» **ASSIGNMENT**
Check every line of the material below, and show those that contain "angles".

» **MATERIAL SHOWN**

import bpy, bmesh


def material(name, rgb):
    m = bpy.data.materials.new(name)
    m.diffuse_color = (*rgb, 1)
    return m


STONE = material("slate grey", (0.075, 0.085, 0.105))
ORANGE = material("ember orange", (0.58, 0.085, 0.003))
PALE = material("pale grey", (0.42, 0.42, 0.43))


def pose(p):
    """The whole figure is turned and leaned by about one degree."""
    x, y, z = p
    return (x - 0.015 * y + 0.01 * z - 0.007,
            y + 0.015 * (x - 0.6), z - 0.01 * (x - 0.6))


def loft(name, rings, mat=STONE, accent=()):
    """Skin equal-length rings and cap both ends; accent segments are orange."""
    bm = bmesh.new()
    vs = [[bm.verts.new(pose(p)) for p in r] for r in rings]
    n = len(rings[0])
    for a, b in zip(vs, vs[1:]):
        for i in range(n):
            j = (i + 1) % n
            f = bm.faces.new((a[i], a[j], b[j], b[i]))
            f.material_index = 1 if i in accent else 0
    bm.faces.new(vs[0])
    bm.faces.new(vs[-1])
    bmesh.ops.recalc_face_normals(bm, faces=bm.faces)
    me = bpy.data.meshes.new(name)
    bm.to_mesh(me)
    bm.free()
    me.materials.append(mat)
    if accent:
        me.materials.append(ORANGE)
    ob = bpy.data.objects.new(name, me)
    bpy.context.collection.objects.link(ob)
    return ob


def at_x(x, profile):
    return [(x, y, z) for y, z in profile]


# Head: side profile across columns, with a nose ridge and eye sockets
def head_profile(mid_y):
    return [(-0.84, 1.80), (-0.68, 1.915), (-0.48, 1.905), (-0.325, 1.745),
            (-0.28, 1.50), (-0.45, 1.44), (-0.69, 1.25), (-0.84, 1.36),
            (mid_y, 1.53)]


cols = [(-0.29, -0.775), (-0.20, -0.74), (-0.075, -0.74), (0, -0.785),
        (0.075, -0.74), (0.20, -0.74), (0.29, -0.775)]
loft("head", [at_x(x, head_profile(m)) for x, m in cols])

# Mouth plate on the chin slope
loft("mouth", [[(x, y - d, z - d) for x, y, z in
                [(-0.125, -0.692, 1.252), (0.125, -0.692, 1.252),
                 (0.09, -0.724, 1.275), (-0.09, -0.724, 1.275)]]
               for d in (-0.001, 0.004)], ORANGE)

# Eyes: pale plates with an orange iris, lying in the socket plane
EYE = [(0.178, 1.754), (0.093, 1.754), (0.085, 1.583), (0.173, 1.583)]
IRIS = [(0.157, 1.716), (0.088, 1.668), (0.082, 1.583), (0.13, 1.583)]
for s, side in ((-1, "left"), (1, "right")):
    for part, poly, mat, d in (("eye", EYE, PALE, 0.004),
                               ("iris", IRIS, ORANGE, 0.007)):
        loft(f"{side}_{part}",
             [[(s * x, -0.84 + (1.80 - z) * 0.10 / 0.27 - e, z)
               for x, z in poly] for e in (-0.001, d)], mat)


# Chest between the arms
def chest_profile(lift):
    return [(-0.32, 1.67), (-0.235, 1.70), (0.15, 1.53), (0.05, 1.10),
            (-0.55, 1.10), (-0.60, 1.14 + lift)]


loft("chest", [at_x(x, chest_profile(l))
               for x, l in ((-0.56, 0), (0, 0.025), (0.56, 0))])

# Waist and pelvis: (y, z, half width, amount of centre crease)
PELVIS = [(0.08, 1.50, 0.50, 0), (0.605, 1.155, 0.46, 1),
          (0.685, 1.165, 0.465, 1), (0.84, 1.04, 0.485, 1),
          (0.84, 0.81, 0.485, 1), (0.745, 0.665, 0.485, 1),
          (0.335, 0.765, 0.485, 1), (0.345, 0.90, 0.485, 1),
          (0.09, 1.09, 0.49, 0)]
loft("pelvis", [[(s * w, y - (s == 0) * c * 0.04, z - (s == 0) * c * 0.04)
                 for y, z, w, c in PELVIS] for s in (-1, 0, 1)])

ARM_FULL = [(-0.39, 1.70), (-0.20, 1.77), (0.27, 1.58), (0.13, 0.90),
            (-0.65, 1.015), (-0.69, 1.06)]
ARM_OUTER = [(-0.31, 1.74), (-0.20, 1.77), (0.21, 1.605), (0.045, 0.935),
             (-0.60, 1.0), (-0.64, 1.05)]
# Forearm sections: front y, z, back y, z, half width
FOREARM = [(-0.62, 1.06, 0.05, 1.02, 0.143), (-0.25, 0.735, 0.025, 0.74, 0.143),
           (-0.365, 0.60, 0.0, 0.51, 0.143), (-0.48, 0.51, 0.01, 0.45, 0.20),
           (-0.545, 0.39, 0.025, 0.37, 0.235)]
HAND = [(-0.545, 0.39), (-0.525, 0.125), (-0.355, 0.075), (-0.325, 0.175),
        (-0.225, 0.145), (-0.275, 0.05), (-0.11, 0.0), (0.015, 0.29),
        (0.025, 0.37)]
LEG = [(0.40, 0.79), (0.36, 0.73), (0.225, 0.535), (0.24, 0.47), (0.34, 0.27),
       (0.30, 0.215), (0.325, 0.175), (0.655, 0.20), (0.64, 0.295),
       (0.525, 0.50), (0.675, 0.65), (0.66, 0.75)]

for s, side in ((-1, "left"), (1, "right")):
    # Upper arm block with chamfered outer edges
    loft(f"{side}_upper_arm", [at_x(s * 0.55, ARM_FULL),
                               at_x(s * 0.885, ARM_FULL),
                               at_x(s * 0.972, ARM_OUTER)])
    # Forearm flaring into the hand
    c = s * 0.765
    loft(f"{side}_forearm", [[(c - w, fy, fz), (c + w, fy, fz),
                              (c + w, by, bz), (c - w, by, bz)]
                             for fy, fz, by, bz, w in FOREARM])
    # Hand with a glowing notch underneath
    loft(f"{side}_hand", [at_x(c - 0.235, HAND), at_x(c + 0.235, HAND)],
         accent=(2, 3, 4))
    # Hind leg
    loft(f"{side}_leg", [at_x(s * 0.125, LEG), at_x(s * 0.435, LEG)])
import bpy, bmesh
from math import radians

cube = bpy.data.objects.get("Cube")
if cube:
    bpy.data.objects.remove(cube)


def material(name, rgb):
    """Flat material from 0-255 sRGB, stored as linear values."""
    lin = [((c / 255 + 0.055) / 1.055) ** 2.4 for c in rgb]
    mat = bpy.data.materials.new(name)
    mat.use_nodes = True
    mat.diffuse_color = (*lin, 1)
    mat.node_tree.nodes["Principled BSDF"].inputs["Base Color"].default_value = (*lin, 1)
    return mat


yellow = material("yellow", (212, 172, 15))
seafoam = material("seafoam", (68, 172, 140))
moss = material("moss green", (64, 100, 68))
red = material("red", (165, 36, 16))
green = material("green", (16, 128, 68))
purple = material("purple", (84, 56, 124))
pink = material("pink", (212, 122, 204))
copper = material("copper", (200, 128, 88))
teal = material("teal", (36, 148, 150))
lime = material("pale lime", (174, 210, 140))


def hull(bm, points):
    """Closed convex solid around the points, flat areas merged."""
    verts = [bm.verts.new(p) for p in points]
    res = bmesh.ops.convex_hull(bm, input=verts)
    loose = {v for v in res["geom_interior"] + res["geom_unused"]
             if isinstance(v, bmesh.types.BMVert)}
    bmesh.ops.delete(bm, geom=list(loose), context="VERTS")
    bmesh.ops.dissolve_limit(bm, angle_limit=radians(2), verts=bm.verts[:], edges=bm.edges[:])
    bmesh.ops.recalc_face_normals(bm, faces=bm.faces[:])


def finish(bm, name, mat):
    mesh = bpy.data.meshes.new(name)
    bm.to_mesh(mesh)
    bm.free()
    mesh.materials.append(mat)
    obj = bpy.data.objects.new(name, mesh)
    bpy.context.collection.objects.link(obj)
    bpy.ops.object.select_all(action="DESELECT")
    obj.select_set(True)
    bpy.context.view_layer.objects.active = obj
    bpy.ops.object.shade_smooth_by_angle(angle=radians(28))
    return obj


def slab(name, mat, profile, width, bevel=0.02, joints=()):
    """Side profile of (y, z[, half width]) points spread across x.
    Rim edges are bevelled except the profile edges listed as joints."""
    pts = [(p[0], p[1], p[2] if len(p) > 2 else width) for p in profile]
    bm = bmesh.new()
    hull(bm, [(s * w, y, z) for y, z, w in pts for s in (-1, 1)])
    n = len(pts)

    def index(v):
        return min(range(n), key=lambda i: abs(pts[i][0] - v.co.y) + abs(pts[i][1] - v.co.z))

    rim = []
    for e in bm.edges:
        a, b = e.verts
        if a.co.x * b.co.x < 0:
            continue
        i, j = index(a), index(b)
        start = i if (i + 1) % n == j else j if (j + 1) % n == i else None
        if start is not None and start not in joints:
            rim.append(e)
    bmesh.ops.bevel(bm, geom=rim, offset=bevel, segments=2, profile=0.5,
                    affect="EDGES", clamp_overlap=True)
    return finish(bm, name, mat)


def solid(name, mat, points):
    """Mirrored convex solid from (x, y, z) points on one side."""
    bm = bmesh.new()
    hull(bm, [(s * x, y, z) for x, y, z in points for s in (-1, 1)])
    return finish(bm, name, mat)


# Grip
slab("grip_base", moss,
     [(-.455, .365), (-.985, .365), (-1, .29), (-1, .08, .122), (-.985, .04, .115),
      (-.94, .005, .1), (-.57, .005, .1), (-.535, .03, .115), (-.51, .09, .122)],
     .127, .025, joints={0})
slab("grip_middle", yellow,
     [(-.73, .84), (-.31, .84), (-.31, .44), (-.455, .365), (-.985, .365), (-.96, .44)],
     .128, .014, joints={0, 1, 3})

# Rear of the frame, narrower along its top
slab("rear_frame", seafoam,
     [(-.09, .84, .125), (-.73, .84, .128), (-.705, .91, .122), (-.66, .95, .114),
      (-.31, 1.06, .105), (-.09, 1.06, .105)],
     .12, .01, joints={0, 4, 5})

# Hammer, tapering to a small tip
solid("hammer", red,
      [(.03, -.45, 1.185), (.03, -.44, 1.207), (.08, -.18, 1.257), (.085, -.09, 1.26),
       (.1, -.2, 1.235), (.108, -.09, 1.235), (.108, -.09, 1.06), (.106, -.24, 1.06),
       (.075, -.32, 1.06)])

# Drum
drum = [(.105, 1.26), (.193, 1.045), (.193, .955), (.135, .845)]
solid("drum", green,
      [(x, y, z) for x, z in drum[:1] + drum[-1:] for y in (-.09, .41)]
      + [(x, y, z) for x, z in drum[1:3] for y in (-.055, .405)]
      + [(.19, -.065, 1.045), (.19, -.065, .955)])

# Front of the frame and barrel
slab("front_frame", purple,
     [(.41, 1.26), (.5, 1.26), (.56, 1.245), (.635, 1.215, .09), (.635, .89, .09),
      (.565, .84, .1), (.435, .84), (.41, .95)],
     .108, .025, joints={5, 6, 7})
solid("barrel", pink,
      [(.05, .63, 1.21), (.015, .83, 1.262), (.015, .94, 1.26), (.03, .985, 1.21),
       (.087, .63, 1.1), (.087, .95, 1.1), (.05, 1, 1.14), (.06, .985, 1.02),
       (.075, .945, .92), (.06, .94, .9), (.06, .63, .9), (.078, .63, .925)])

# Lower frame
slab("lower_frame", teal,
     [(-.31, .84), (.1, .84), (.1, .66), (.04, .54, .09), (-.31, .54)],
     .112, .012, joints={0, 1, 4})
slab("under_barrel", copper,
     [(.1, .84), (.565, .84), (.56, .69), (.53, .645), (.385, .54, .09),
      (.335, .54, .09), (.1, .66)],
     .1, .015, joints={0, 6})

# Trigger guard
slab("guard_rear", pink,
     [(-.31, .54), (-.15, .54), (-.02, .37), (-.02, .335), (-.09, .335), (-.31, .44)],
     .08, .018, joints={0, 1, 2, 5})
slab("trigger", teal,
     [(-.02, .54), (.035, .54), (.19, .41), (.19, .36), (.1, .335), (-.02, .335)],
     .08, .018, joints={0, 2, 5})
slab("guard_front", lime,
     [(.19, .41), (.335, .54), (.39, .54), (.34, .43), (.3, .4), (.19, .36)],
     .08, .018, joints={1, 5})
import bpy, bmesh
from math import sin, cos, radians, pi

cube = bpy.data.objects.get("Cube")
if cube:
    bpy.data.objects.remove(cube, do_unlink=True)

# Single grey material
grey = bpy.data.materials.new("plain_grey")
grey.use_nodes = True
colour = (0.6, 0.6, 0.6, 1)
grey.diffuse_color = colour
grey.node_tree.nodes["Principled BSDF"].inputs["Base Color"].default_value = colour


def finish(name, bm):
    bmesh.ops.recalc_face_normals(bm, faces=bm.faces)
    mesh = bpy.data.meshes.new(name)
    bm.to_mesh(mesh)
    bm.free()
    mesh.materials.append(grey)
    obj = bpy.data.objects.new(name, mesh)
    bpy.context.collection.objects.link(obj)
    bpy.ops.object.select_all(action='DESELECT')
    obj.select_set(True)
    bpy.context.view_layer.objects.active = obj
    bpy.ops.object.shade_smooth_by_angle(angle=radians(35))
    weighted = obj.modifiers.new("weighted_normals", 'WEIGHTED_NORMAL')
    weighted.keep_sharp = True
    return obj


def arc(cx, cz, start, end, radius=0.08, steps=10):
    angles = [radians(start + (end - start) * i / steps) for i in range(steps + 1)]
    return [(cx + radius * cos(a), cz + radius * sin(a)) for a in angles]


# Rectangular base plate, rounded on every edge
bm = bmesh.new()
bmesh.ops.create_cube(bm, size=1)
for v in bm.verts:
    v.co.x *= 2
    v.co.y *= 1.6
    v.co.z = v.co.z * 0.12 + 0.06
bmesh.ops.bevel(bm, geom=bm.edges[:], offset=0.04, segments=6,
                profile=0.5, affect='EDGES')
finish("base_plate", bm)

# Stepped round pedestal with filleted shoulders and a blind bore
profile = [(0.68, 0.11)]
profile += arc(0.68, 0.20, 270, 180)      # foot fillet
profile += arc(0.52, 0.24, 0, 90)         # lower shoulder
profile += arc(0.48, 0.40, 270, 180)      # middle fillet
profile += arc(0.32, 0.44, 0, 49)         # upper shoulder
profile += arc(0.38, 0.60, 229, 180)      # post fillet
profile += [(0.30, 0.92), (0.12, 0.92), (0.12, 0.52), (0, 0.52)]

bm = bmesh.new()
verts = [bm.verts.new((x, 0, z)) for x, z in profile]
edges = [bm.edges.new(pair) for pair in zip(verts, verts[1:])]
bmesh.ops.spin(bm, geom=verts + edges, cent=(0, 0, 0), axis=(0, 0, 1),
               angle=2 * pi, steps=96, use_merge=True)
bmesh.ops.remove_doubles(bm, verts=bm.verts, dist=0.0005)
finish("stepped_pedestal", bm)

» **RESULT OF THE EXERCISE**
    angles = [radians(start + (end - start) * i / steps) for i in range(steps + 1)]
    return [(cx + radius * cos(a), cz + radius * sin(a)) for a in angles]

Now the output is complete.